Nuclear Medicine Image

What is Nuclear Medicine?

Nuclear medicine uses very small amounts of radioactive materials (also called radiopharmaceuticals) to diagnose and treat disease. Radiopharmaceuticals are substances that are attracted to specific organs, bones or soft tissues.

The radiopharmaceuticals used in nuclear medicine emit gamma rays that can be detected externally by special types of cameras. These cameras work in conjunction with computers to form images that provide data about the area of body being imaged.

While X-rays image the body’s anatomy, nuclear medicine shows actual organ function and physiology.

When is nuclear medicine used?

Nuclear medicine uses radioactive materials to help diagnose a variety of diseases and disorders, and to assess how different parts of your body are functioning. Nuclear medicine imaging can be used for many applications, including but not limited to thyroid disease, cardiac function, orthopedic injury and infection, blood clots in the lungs, liver and gall bladder function, and response to cancer treatment.

What happens during a nuclear medicine procedure?

During the procedure, you are given a low-level radioactive compound, called an isotope, which may be injected intravenously, inhaled or swallowed. The isotope accumulates in the organ being examined. Depending on the exam, your technologist may ask you to return later, sometimes many hours later or the following day, to give the isotope time to distribute to the area of concern in your body.

The organ to be examined will emit radiation continuously during the exam.  This radiation is then detected by a special camera and subsequently processed through a computer. Patients typically do not experience side effects or allergic reactions since most of the compounds used in nuclear medicine are naturally-occurring substances in the body. The length of the exam varies, depending on type. You will be able to communicate with the technician during the procedure.

What are the benefits and risks?

Nuclear medicine is non-invasive. It allows clinicians to get medical information that would not be available otherwise, or that would require surgical intervention. It is safe and painless, using very small doses of radioactive materials to diagnose and treat disease. The amount of radiation from a nuclear medicine procedure is often comparable to that received during a regular X-ray exam. Nuclear medicine provides a valuable view of the structure and function of internal organs.


Some Nuclear Medicine Imaging Procedures Include:

Bone Density Scan (DEXA)

A dual-energy X-ray absorptiometry (DEXA) scan measures the density and mineral content in bone, most often in the hip or lower spine. It is the most accurate method of determining bone density and potential problems related to bone loss. This test is a valuable tool for diagnosing osteoporosis, which often has no symptoms until you suffer a fracture. A bone density scan can diagnose the disease at its earliest stages, which means you can begin receiving treatment to protect your bones sooner.

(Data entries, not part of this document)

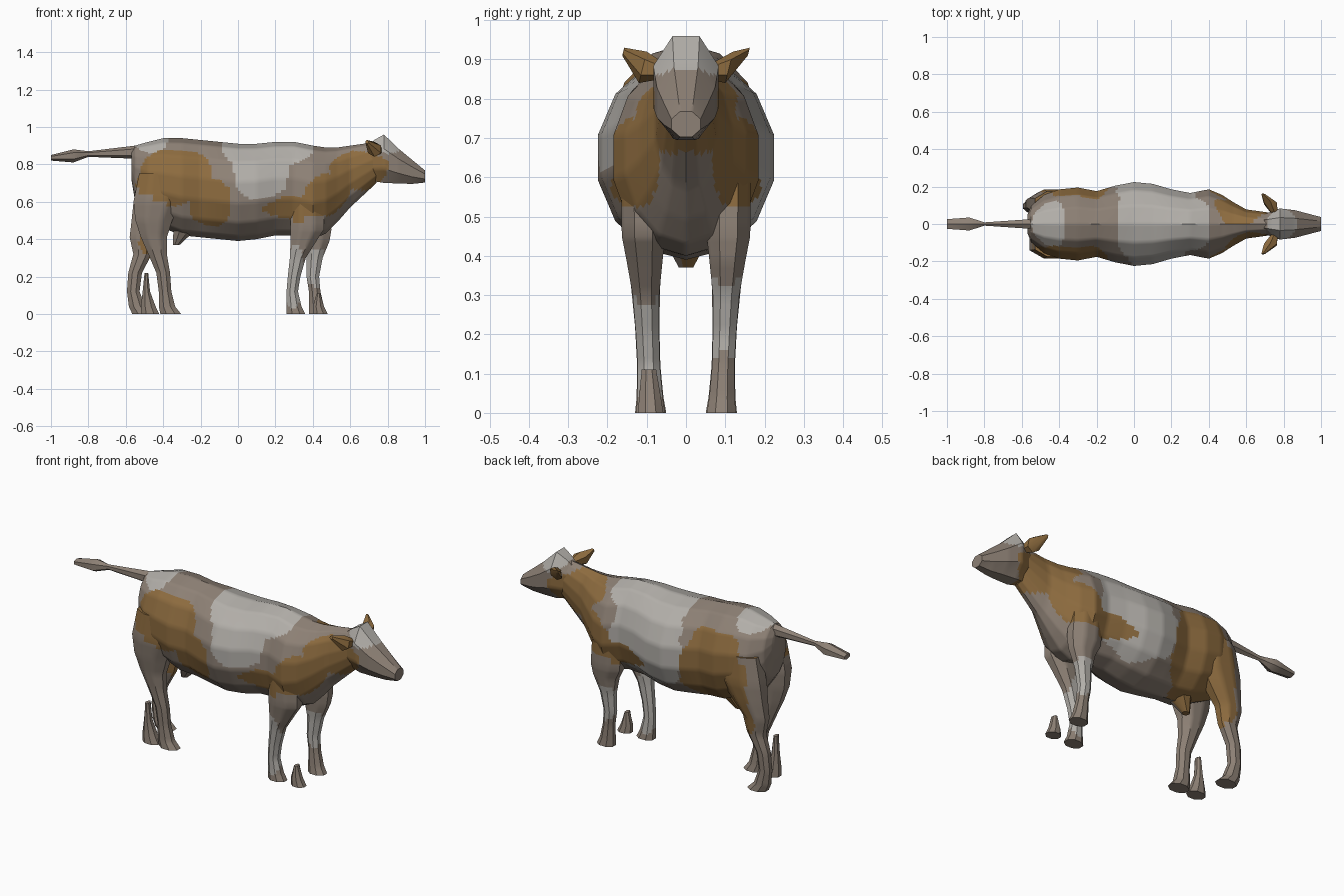
import bpy, bmesh, math
from mathutils import Vector

cube = bpy.data.objects.get("Cube")
if cube:
    bpy.data.objects.remove(cube)


def material(name, red, green, blue):
    made = bpy.data.materials.new(name)
    made.use_nodes = True
    made.diffuse_color = (red, green, blue, 1)
    shader = made.node_tree.nodes["Principled BSDF"]
    shader.inputs["Base Color"].default_value = made.diffuse_color
    return made


TAUPE, PALE, BROWN = range(3)
COAT = [material("taupe_hair", .27, .22, .18),
        material("pale_grey_hair", .45, .43, .4),
        material("brown_hair", .27, .15, .05)]

LEFT, RIGHT, BOTH = 1, -1, 0
spots = []


def spot(colour, side, x, z, radius_x, radius_z):
    """Remember an oval coat spot; later spots cover earlier ones."""
    spots.append((colour, side, x, z, radius_x, radius_z))


# Pale flank and rump
spot(PALE, BOTH, .12, .78, .15, .17)
spot(PALE, BOTH, .15, .9, .25, .12)
spot(PALE, LEFT, .12, .7, .24, .26)
spot(PALE, BOTH, -.47, .93, .1, .07)
# Brown haunches
spot(BROWN, RIGHT, -.34, .73, .2, .15)
spot(BROWN, RIGHT, -.15, .6, .12, .13)
spot(BROWN, LEFT, -.3, .6, .2, .25)
spot(BROWN, LEFT, -.43, .4, .1, .1)
# Brown shoulders and neck
spot(BROWN, BOTH, .33, .57, .2, .06)
spot(BROWN, BOTH, .48, .65, .12, .1)
spot(BROWN, BOTH, .65, .77, .16, .1)
spot(BROWN, LEFT, .57, .84, .13, .07)
# Pale mane, brow and shins
spot(PALE, BOTH, .6, .94, .15, .03)
spot(PALE, BOTH, .8, .93, .1, .07)
spot(PALE, RIGHT, .3, .2, .06, .16)
spot(PALE, LEFT, .42, .25, .07, .1)


def coat(point):
    colour = TAUPE
    wobble = 1 + .1 * math.sin(30 * point.x + 9 * point.z) + .1 * math.sin(40 * point.z)
    for paint, side, x, z, radius_x, radius_z in spots:
        reach = math.hypot((point.x - x) / radius_x, (point.z - z) / radius_z)
        if side * point.y >= 0 and reach * reach < wobble:
            colour = paint
    return colour


def brown(point):
    return BROWN


def loft(name, rings, sides, cuts=0, paint=coat):
    """Skin rings given as centre and two half axes, then colour the faces."""
    bm = bmesh.new()
    loops = []
    for centre, across, along in rings:
        angles = [math.tau * (i + .5) / sides for i in range(sides)]
        loops.append([bm.verts.new(Vector(centre) + Vector(across) * math.cos(angle)
                                   + Vector(along) * math.sin(angle)) for angle in angles])
    for lower, upper in zip(loops, loops[1:]):
        for i in range(sides):
            j = (i + 1) % sides
            bm.faces.new((lower[i], lower[j], upper[j], upper[i]))
    bm.faces.new(loops[0])
    bm.faces.new(loops[-1])
    bmesh.ops.recalc_face_normals(bm, faces=bm.faces)
    # Fine faces keep the spot outlines smooth
    if cuts:
        bmesh.ops.subdivide_edges(bm, edges=bm.edges[:], cuts=cuts, use_grid_fill=True)
    for face in bm.faces:
        face.material_index = paint(face.calc_center_median())
    mesh = bpy.data.meshes.new(name)
    bm.to_mesh(mesh)
    bm.free()
    for hair in COAT:
        mesh.materials.append(hair)
    part = bpy.data.objects.new(name, mesh)
    bpy.context.collection.objects.link(part)
    bpy.ops.object.select_all(action="DESELECT")
    part.select_set(True)
    bpy.context.view_layer.objects.active = part
    bpy.ops.object.shade_smooth_by_angle(angle=math.radians(35))


def lengthwise(name, rows, sides, cuts):
    """Rows run tail to nose: x, half width, top, bottom."""
    loft(name, [((x, 0, (top + bottom) / 2), (0, width, 0), (0, 0, (top - bottom) / 2))
                for x, width, top, bottom in rows], sides, cuts)


def limb(name, side, heights, centres, radii, cuts=3):
    """Upright limb, a little slimmer across than along, splayed at the top."""
    rings = []
    for z, x, radius in zip(heights, centres, radii):
        out = .09 + .04 * min(z, .5)
        rings.append(((x, side * out, z), (radius * 1.07, 0, 0), (0, .015 + radius / 2, 0)))
    loft(name, rings, 8, cuts)


# Trunk and neck
lengthwise("body", [
    (-.57, .05, .87, .72),
    (-.55, .1, .9, .6),
    (-.48, .16, .92, .5),
    (-.4, .19, .94, .46),
    (-.3, .2, .94, .42),
    (-.2, .18, .93, .41),
    (-.1, .21, .92, .4),
    (0, .23, .91, .39),
    (.1, .22, .91, .4),
    (.2, .19, .92, .42),
    (.3, .17, .92, .42),
    (.4, .19, .9, .4),
    (.47, .16, .89, .43),
    (.53, .12, .89, .49),
    (.6, .08, .9, .57),
    (.74, .06, .92, .7)], 14, 6)

# Head
lengthwise("head", [
    (.68, .05, .9, .74),
    (.73, .07, .94, .7),
    (.78, .09, .97, .69),
    (.86, .08, .89, .69),
    (.93, .06, .83, .69),
    (1, .04, .77, .7)], 8, 5)

# Tail with tuft
lengthwise("tail", [
    (-.48, .05, .92, .82),
    (-.55, .03, .9, .83),
    (-.8, .01, .87, .84),
    (-.88, .04, .88, .81),
    (-1, .03, .85, .82)], 6, 2)

# Ears
for side, word in ((LEFT, "left"), (RIGHT, "right")):
    stations = [(.75, .06, .87, .02), (.73, .11, .88, .04), (.69, .16, .92, .01)]
    loft(word + "_ear", [((x, side * y, z), (size, 0, 0), (0, size / 4, size))
                         for x, y, z, size in stations], 6, paint=brown)

# Front legs
heights = (.6, .45, .39, .3, .2, .12, .04, 0)
radii = (.09, .09, .07, .043, .034, .031, .04, .05)
limb("right_front_leg", RIGHT, heights, (.37, .37, .35, .32, .3, .29, .3, .31), radii)
limb("left_front_leg", LEFT, heights, (.4, .41, .42, .41, .4, .41, .42, .43), radii)

# Hind legs
heights = (.75, .6, .5, .41, .32, .22, .12, .04, 0)
radii = (.11, .13, .1, .07, .05, .037, .034, .044, .056)
limb("right_hind_leg", RIGHT, heights,
     (-.42, -.43, -.45, -.45, -.43, -.4, -.39, -.38, -.36), radii)
limb("left_hind_leg", LEFT, heights,
     (-.42, -.43, -.47, -.51, -.51, -.55, -.56, -.54, -.51), radii)

# Loose hoof pieces beside the right legs
limb("front_hoof_piece", RIGHT, (.11, .04, 0), (.43, .43, .44), (.01, .03, .04), 0)
limb("hind_hoof_piece", RIGHT, (.22, .12, .04, 0), (-.49, -.49, -.48, -.47),
     (.01, .02, .04, .05), 0)

# Udder
loft("udder", [((-.28, 0, .46), (.07, 0, 0), (0, .07, 0)),
               ((-.33, 0, .37), (.02, 0, 0), (0, .02, 0))], 8)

Hepatobilliary Imaging

The hepatobilliary system includes the liver, gallbladder, cystic bile duct and the common bile duct. A HIDA scan helps clinicians diagnose issues in those organs. The HIDA is used when an ultrasound exam is inconclusive, or when the patient is allergic to iodinated contrast. Generally, the logistics are the same as those described on this page, except if your doctor orders a CCK HIDA. This test reveals gallbladder function and requires a medication (injected) or special solution (which you drink).

Lung Scan

A lung scan helps clinicians examine your lungs using a radionuclide and X-rays. A radionuclide is injected, and a camera can image how that liquid circulates in your bloodstream, specifically the supply to your lungs. You might also be asked to breathe a small amount of radionuclide mixed with oxygen through a face mask. The camera records where the air is going inside your lungs.

Nuclear Cardiology

A nuclear “stress test” takes images of your heart at rest and after your heart has been “stressed.” The two are compared to reveal if there is any damage to your heart muscle. This procedure helps evaluate coronary artery disease, acute chest pain, hibernating myocardium and cardiomyopathies. Initially, you will be injected with an isotope, and (30 minutes later) resting images will be acquired. The stress portion is next, which involves either a treadmill or injection of medications that mimic physiological stress. A second isotope is injected for this portion of the test. After your heart rate returns to normal and you eat, the technologist takes the final set of images of your heart.


A renogram uses small amounts of radioisotopes to measure the function of the kidneys. This test evaluates the size, position, shape and function of the kidneys. A renal scan is particularly useful when there is a known sensitivity to the contrast media used in an IVP or other X-rays, or when there is underlying kidney insufficiency (reduced kidney function, as after a transplant). A renogram may be used to evaluate kidney function in people with hypertension or to check for rejection after a transplant.